Water-Related News

St. Petersburg mayor scoffs at claim that sewage dumps hurt Tampa Bay, endangered public health

Hours after Mayor Rick Kriseman took full responsibility for the city’s sewage crisis, he told the Tampa Bay Times on Saturday that more than 100 million gallons of sewage dumped into Tampa Bay had done no environmental harm or risked public health.

Saying he put his faith in science, Kriseman said no evidence exists that shows the city’s dumping hurt marine life, damaged sea grass or spread dangerous bacteria.

“I’m not aware of any report indicating short- or long-term damage. No reports of any fish kills or algae blooms,” Kriseman said Saturday afternoon, about four hours after concluding his annual state of the city address.

In that address, he vowed to solve the crisis, which totaled about 200 million gallons dumped or spilled into local waterways. He said he took full responsibility for the crisis, which has led to a pending state consent order and probes by the U.S. Environmental Protection Agency and Florida Fish and Wildlife Conservation Commission.
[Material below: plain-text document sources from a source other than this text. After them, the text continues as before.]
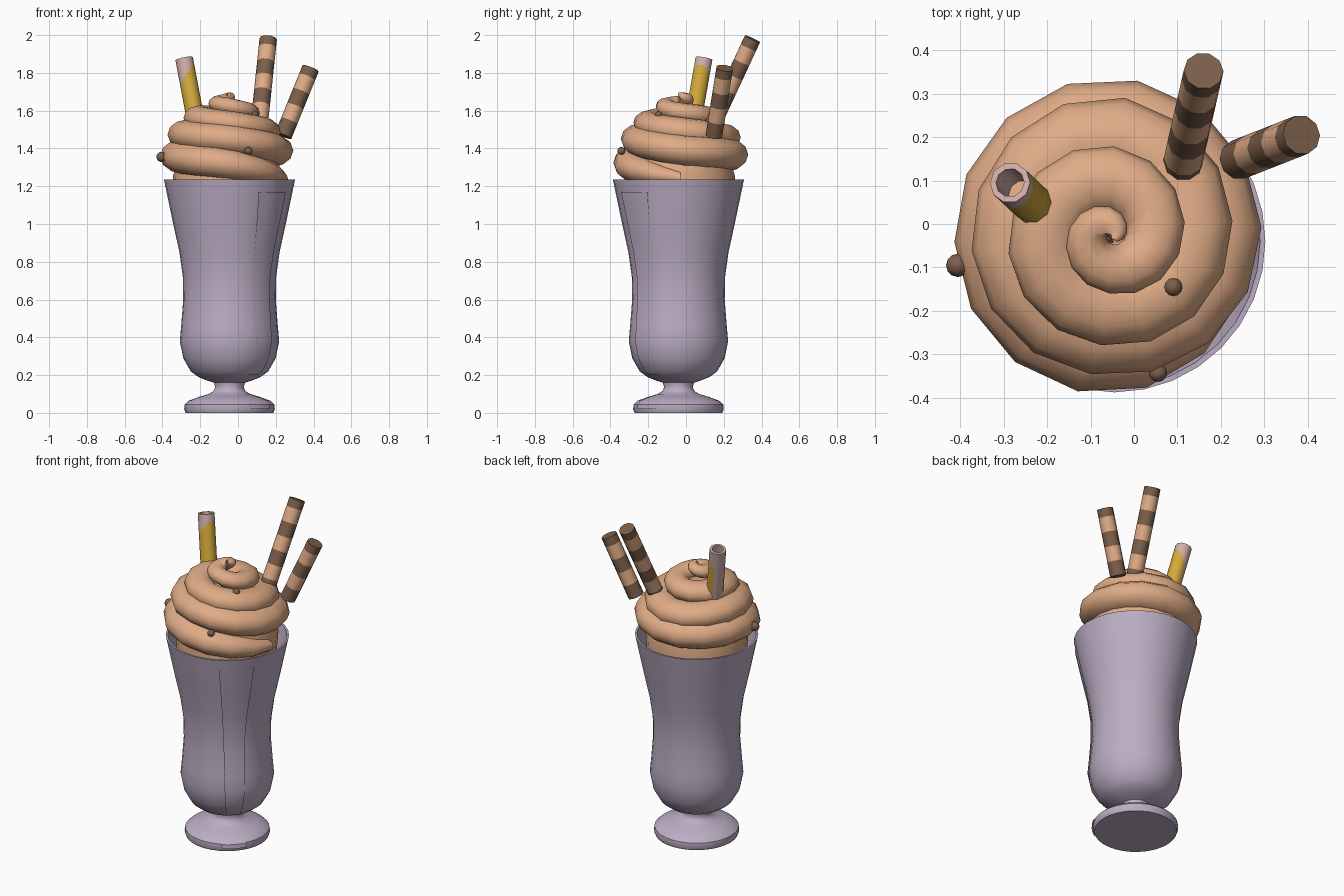
import bpy, bmesh
from math import sin, cos, pi, radians
from mathutils import Vector

if "Cube" in bpy.data.objects:
    bpy.data.objects.remove(bpy.data.objects["Cube"])


def material(name, rgb):
    m = bpy.data.materials.new(name)
    m.use_nodes = True
    m.diffuse_color = (*rgb, 1)
    m.node_tree.nodes["Principled BSDF"].inputs["Base Color"].default_value = (*rgb, 1)
    return m


LILAC = material("lilac glass", (0.50, 0.42, 0.55))
CREAM = material("caramel cream", (0.74, 0.41, 0.24))
BROWN = material("chocolate brown", (0.20, 0.115, 0.07))
PINK = material("pale pink", (0.64, 0.43, 0.41))
YELLOW = material("golden yellow", (0.66, 0.40, 0.045))


def finish(name, bm, mats, angle=40):
    mesh = bpy.data.meshes.new(name)
    bm.to_mesh(mesh)
    bm.free()
    ob = bpy.data.objects.new(name, mesh)
    bpy.context.collection.objects.link(ob)
    for m in mats:
        mesh.materials.append(m)
    bpy.ops.object.select_all(action='DESELECT')
    ob.select_set(True)
    bpy.context.view_layer.objects.active = ob
    bpy.ops.object.shade_smooth_by_angle(angle=radians(angle))
    return ob


def loft(name, rings, mats, rule=None, closed=True, caps=(0, 0), angle=40):
    """Skin a list of rings; rule(row, column) picks the material slot."""
    bm = bmesh.new()
    rows = [[bm.verts.new(p) for p in ring] for ring in rings]
    n = len(rows[0])
    for i in range(len(rows) - 1):
        for j in range(n if closed else n - 1):
            k = (j + 1) % n
            f = bm.faces.new((rows[i][j], rows[i][k], rows[i + 1][k], rows[i + 1][j]))
            f.material_index = rule(i, j) if rule else 0
    if closed:
        for row, slot in zip((rows[0], rows[-1]), caps):
            bm.faces.new(row).material_index = slot
        bmesh.ops.recalc_face_normals(bm, faces=bm.faces)
    return finish(name, bm, mats, angle)


def circle(r, z, n, centre=(0, 0)):
    return [Vector((centre[0] + r * cos(2 * pi * j / n),
                    centre[1] + r * sin(2 * pi * j / n), z)) for j in range(n)]


def interp(keys, t):
    """Linear lookup in rows whose first entry is the parameter."""
    for a, b in zip(keys, keys[1:]):
        if t <= b[0]:
            f = (t - a[0]) / (b[0] - a[0])
            return [p + (q - p) * f for p, q in zip(a[1:], b[1:])]
    return keys[-1][1:]


# Glass: foot, stem and bowl as one turned profile of (height, radius)
AXIS = (-0.045, -0.04)
FOOT = [(0, 0.232), (0.02, 0.24), (0.045, 0.237), (0.065, 0.215), (0.085, 0.16), (0.1, 0.11)]
STEM = [(0.115, 0.085), (0.135, 0.076), (0.16, 0.082)]
BOWL = [(0.17, 0.115), (0.19, 0.165), (0.22, 0.205), (0.29, 0.245), (0.38, 0.263),
        (0.47, 0.255), (0.6, 0.245), (0.72, 0.247), (0.85, 0.265), (1.0, 0.298), (1.235, 0.347)]
INNER = [(1.235, 0.335), (1.1, 0.31), (1.0, 0.286)]
loft("glass", [circle(r, z, 32, AXIS) for z, r in FOOT + STEM + BOWL + INNER], [LILAC])


# Raised shine strips on the front left of the glass
def shine(name, profile, low, high, narrow, wide):
    heights = [low] + [z for z, r in profile if low < z < high] + [high]
    rings = []
    for z in heights:
        r = interp(profile, z)[0] + 0.007
        half = narrow + (wide - narrow) * (z - low) / (high - low)
        angles = [radians(-46 + half * s / 2) for s in range(-2, 3)]
        rings.append([(AXIS[0] + r * cos(a), AXIS[1] + r * sin(a), z) for a in angles])
    loft(name, rings, [LILAC], closed=False)


shine("bowl_shine", BOWL, 0.2, 1.17, 11, 17)
shine("foot_shine", FOOT, 0.02, 0.1, 16, 20)

# Whipped cream: a strand winding up clockwise around a solid core
MID = (-0.055, -0.03)
core = [(1.12, 0.28), (1.25, 0.29), (1.36, 0.26), (1.45, 0.22), (1.53, 0.14), (1.58, 0.07)]
loft("cream_core", [circle(r, z, 20, MID) for z, r in core], [CREAM])

# Rows of turn, outer radius, height, half thickness
SWIRL = [(0, 0.32, 1.24, 0.035), (0.12, 0.34, 1.275, 0.07), (0.25, 0.363, 1.32, 0.085),
         (0.5, 0.358, 1.36, 0.09), (0.75, 0.367, 1.365, 0.085), (1, 0.348, 1.39, 0.085),
         (1.25, 0.318, 1.45, 0.08), (1.5, 0.32, 1.475, 0.08), (1.75, 0.325, 1.455, 0.075),
         (2, 0.28, 1.49, 0.075), (2.25, 0.25, 1.535, 0.065), (2.5, 0.235, 1.565, 0.065),
         (2.75, 0.21, 1.565, 0.06), (3, 0.17, 1.59, 0.052), (3.25, 0.13, 1.625, 0.045),
         (3.5, 0.1, 1.64, 0.04), (3.75, 0.07, 1.66, 0.035), (4.1, 0.02, 1.685, 0.012)]
rings = []
STEPS = 58
for i in range(STEPS + 1):
    turn = 4.1 * i / STEPS
    outer, z, half = interp(SWIRL, turn)
    wide = min(1.3 * half, outer * 0.6)
    a = -2 * pi * turn
    ring = []
    for j in range(12):
        b = 2 * pi * j / 12
        r = outer - wide + wide * cos(b)
        ring.append((MID[0] + r * cos(a), MID[1] + r * sin(a), z + half * sin(b)))
    rings.append(ring)
loft("cream_swirl", rings, [CREAM])


def along(bottom, top):
    """Function placing rings built on z onto the line from bottom to top."""
    bottom, top = Vector(bottom), Vector(top)
    turn = Vector((0, 0, 1)).rotation_difference(top - bottom)
    return (top - bottom).length, lambda ring: [bottom + turn @ p for p in ring]


# Striped wafer sticks
def wafer(name, bottom, top):
    length, place = along(bottom, top)
    cuts = [length]
    step = 0.05
    while cuts[-1] > step:
        cuts.append(cuts[-1] - step)
        step = 0.085
    loft(name, [place(circle(0.046, z, 10)) for z in cuts], [BROWN, CREAM],
         rule=lambda i, j: i % 2)


wafer("tall_wafer", (0.105, 0.11, 1.46), (0.16, 0.352, 1.98))
wafer("short_wafer", (0.212, 0.137, 1.4), (0.385, 0.205, 1.825))

# Hollow straw with a slanted yellow band
length, place = along((-0.205, 0.02, 1.45), (-0.285, 0.095, 1.875))
N = 10


def slanted(base):
    ring = circle(0.047, 0, N)
    for p in ring:
        p.z = base + 1.1 * (p.x - p.y * 0.2)
    return ring


straw = [circle(0.047, 0, N), slanted(0.12), slanted(0.345), circle(0.047, length, N),
         circle(0.033, length, N), circle(0.033, length - 0.16, N)]
loft("straw", [place(r) for r in straw], [PINK, YELLOW, CREAM],
     rule=lambda i, j: 1 if i == 1 and j not in (3, 4) else 0, caps=(0, 2))

# Chocolate beads
BEADS = [(-0.405, -0.095, 1.355, 0.027), (-0.1, -0.228, 1.56, 0.02), (0.055, -0.342, 1.387, 0.021),
         (0.09, -0.145, 1.575, 0.021), (0.17, -0.215, 1.4, 0.019)]
for i, (x, y, z, r) in enumerate(BEADS):
    bm = bmesh.new()
    bmesh.ops.create_uvsphere(bm, u_segments=12, v_segments=8, radius=r)
    bmesh.ops.translate(bm, verts=bm.verts, vec=(x, y, z))
    finish("chocolate_bead_%d" % (i + 1), bm, [BROWN], 60)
But then the Times contacted former Mayor Bill Foster for his reaction to Kriseman’s speech. Foster asserted that the mayor had “damaged the bay.”